3 REASONS AN OLDER DOG MIGHT POOP IN THE HOUSE
If you have a four-legged family member, then you have dealt with house soiling to some degree!
House soiling is abnormal behavior for a dog and should be investigated for the cause to correct it. When a well-trained dog suddenly begins to have accidents in the house we typically find the cause to be a change in diet, a routine change, an inadequate number of breaks, or age-related changes.
Change in Diet or Medical Cause:
A change in diet or routine can easily cause distress in a dog’s intestinal tract. This can cause abnormal stools or urgency. We could miss their cues that they must go outside. Occasionally a dog will need an extra break or perhaps when he went out to pee, he forgot to do his other business. Suddenly he can’t hold it any longer – thus he has an accident.

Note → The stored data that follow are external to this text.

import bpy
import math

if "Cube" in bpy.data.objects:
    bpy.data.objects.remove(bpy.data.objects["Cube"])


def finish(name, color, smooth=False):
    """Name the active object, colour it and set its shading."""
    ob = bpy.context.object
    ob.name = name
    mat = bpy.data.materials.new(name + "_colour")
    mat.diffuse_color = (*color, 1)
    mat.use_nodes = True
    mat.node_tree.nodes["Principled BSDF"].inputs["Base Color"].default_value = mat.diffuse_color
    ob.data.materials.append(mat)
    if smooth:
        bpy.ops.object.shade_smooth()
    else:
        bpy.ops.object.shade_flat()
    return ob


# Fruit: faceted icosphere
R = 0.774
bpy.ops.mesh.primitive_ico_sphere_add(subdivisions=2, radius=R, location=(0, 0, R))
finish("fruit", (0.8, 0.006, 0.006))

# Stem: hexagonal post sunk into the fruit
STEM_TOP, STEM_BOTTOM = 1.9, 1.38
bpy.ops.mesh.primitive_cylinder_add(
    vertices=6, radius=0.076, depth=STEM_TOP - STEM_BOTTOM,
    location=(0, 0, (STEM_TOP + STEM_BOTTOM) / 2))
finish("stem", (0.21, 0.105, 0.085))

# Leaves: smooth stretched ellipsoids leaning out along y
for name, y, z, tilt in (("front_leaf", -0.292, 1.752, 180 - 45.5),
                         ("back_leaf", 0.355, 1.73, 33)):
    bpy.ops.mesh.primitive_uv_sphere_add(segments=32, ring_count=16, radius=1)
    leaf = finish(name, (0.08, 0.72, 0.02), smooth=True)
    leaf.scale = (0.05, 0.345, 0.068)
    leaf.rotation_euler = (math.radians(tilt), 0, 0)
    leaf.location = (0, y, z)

It is a common misconception that dogs have accidents out of spite. Truthfully, they do not know how to feel “spite”. They simply have a natural bodily function in need of relief and if the correct opportunity is not presented in time an “accident” will occur. Why do they act like they are guilty, you ask? Our natural human reaction is often one of disgust or disapproval and thus they react to our reaction not to the accident itself. Unfortunately, they have forgotten about the accident and moved on to the next thing on their doggie agenda. Our reaction causes the seemingly guilty reaction from them sparking us to misunderstand it as a true feeling of guilt. They needed to eliminate and so they did no “spite” attached. Simply cleaning up the accident and evaluating for a root cause is the best course of action to avoid any stress or upset to your dog at any age or training level.

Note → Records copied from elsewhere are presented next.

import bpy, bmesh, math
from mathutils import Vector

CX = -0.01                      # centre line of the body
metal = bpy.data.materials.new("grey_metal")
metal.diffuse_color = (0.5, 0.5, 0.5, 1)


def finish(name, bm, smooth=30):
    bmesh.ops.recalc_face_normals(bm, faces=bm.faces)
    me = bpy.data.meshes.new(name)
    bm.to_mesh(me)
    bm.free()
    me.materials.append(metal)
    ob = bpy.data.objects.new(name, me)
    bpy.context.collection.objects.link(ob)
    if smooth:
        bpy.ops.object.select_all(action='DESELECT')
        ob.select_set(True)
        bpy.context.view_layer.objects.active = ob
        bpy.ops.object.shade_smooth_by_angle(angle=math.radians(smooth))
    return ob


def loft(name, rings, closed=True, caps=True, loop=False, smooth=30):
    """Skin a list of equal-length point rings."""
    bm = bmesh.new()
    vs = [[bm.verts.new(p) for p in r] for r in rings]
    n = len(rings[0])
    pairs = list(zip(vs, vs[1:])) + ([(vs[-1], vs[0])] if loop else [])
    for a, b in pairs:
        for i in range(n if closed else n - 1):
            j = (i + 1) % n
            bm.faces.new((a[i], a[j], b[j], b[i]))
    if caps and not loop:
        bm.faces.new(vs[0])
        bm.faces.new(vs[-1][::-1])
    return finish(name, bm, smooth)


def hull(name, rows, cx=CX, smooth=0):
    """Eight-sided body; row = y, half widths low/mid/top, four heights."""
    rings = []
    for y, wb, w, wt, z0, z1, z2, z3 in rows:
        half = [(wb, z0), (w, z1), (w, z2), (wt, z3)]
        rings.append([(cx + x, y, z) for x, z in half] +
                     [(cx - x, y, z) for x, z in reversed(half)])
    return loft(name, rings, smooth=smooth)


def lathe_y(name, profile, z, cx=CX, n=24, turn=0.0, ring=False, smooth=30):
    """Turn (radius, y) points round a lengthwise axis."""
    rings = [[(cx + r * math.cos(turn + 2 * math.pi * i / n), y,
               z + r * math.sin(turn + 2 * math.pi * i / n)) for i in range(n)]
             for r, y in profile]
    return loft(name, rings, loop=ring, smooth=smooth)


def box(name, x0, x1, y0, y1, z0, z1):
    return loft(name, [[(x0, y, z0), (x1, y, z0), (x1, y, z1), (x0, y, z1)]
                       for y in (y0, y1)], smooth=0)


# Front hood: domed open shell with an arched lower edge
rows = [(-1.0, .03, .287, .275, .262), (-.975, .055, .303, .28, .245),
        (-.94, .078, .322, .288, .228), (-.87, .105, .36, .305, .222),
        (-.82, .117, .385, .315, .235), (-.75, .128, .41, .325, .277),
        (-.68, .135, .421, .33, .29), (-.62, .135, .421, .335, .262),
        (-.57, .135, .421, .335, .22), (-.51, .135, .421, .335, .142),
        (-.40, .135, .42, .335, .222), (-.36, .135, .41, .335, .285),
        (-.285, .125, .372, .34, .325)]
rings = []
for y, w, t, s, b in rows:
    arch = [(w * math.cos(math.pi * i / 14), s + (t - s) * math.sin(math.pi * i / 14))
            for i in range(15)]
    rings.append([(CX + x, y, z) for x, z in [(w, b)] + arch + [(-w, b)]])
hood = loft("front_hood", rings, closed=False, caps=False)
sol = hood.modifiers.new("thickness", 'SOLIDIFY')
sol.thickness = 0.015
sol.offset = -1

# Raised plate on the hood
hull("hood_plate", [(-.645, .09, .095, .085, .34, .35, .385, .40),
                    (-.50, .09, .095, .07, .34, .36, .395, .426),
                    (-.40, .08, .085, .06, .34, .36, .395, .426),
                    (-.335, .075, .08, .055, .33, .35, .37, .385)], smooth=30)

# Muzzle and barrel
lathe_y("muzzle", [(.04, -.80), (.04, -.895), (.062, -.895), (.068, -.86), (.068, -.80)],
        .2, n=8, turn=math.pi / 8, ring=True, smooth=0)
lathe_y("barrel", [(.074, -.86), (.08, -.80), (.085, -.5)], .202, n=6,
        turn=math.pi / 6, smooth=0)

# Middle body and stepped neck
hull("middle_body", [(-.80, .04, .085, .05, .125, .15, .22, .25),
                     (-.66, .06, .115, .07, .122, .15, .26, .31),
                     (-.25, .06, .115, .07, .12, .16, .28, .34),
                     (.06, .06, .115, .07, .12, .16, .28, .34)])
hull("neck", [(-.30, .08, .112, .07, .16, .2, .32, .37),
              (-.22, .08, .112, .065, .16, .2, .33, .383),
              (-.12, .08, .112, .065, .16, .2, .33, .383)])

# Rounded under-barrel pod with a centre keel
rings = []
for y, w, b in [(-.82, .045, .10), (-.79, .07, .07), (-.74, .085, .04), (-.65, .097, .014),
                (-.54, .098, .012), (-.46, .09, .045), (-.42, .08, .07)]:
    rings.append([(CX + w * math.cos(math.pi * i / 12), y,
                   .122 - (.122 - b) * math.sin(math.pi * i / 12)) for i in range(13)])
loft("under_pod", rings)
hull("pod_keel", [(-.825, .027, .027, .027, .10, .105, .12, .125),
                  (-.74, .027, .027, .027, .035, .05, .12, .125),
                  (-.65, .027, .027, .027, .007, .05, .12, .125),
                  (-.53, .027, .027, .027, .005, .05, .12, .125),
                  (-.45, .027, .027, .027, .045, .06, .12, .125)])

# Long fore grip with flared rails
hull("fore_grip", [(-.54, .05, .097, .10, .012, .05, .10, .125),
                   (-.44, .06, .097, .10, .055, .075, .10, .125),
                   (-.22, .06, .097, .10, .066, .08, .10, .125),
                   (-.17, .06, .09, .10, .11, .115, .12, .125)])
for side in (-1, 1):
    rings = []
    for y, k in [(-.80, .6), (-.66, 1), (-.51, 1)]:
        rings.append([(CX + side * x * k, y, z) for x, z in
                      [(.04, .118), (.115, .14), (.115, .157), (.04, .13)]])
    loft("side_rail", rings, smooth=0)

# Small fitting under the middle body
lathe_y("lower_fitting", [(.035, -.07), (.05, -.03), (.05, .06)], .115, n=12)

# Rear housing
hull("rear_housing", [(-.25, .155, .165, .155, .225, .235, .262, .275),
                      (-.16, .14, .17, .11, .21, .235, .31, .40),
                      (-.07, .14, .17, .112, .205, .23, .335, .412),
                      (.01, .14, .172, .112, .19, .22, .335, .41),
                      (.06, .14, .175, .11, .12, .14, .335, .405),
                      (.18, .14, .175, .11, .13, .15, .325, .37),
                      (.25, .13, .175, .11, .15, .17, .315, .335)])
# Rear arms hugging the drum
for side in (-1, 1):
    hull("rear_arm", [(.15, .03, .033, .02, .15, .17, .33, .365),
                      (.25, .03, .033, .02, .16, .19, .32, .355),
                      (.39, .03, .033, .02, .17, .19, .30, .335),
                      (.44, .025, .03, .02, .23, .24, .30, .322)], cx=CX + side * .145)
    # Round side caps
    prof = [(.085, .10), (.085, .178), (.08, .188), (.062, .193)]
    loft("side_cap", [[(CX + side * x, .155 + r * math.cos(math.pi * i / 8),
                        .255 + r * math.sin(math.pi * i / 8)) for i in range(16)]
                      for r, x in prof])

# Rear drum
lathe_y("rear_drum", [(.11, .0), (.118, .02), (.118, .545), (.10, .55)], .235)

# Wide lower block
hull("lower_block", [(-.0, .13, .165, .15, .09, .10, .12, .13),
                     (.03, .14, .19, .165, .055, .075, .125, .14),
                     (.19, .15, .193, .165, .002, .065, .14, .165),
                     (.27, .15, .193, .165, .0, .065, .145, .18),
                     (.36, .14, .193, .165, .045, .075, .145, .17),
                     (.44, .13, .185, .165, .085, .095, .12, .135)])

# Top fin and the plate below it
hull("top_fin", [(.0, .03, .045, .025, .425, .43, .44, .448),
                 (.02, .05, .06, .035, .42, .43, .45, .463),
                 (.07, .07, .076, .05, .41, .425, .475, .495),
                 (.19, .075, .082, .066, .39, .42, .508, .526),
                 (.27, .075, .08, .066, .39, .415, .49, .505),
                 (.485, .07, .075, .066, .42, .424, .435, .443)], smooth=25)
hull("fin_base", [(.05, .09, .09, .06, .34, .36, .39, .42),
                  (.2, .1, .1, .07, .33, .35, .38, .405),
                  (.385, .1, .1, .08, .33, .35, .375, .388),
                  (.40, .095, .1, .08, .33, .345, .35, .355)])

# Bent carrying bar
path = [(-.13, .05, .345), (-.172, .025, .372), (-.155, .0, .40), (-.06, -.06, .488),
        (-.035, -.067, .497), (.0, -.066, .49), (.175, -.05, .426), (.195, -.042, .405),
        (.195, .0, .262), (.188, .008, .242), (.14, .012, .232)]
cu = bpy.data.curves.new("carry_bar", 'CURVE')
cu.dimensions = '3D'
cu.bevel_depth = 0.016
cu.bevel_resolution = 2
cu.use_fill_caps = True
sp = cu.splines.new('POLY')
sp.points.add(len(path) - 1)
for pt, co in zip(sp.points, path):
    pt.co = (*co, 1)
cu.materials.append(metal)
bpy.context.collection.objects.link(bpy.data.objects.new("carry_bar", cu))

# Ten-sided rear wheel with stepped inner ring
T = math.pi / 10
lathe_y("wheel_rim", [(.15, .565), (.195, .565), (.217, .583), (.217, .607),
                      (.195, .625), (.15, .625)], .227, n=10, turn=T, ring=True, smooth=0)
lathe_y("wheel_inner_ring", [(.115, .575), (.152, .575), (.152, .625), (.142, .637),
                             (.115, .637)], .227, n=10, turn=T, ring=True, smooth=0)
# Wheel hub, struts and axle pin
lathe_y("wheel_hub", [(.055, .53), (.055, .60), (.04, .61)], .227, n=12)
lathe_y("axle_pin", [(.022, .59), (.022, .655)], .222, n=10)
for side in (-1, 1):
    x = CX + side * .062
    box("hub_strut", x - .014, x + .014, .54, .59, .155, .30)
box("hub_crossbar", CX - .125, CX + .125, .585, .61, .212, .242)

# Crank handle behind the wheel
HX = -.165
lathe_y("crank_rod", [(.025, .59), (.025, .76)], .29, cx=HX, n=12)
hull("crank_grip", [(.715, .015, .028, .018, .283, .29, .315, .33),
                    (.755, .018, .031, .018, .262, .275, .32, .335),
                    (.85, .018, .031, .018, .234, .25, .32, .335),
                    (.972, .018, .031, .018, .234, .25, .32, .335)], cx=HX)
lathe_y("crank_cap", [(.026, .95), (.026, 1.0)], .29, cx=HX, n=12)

A few age-related issues may also be the root cause of a house-soiling accident. Dogs can develop anxiety as they age, and looser stools or more frequent stools are often a result of anxiety. Let’s be honest how many of us have never had a moment of anxiety and needed the privacy of a restroom? Storm anxiety could cause them to be hesitant to go outside at the normal time and thus an accident might occur if the dog cannot hold it until his next potty break. Watching for signs of anxiety and being more aware of stress triggers could help you determine the cause of recurrent accidents.
Finally, after experiencing this with my own 15-year-old dog, I know that pain from arthritis may be a reason for inappropriate elimination. As he got older, I noticed my dog having difficulty getting into position to defecate. The stance was too much for his hips and knees and sometimes he strained. If he was not feeling up to the struggle, he would hold it until he could not anymore, and then I would have a mess to clean up in the house. Once I finally realized it was becoming such a struggle and the two were connected, I started him on some joint supplements and additional therapy for his arthritis and noticed a drastic improvement in his overall quality of life and happiness as he was back to his usual routine, etc.
Again, house-soiling is not necessarily normal behavior. Discussing with your veterinarian is important to try to figure out the root cause. Behaviors can be corrected, but medical concerns should be addressed for the comfort of your dog and your sanity. For more tips check out the podcast on this topic.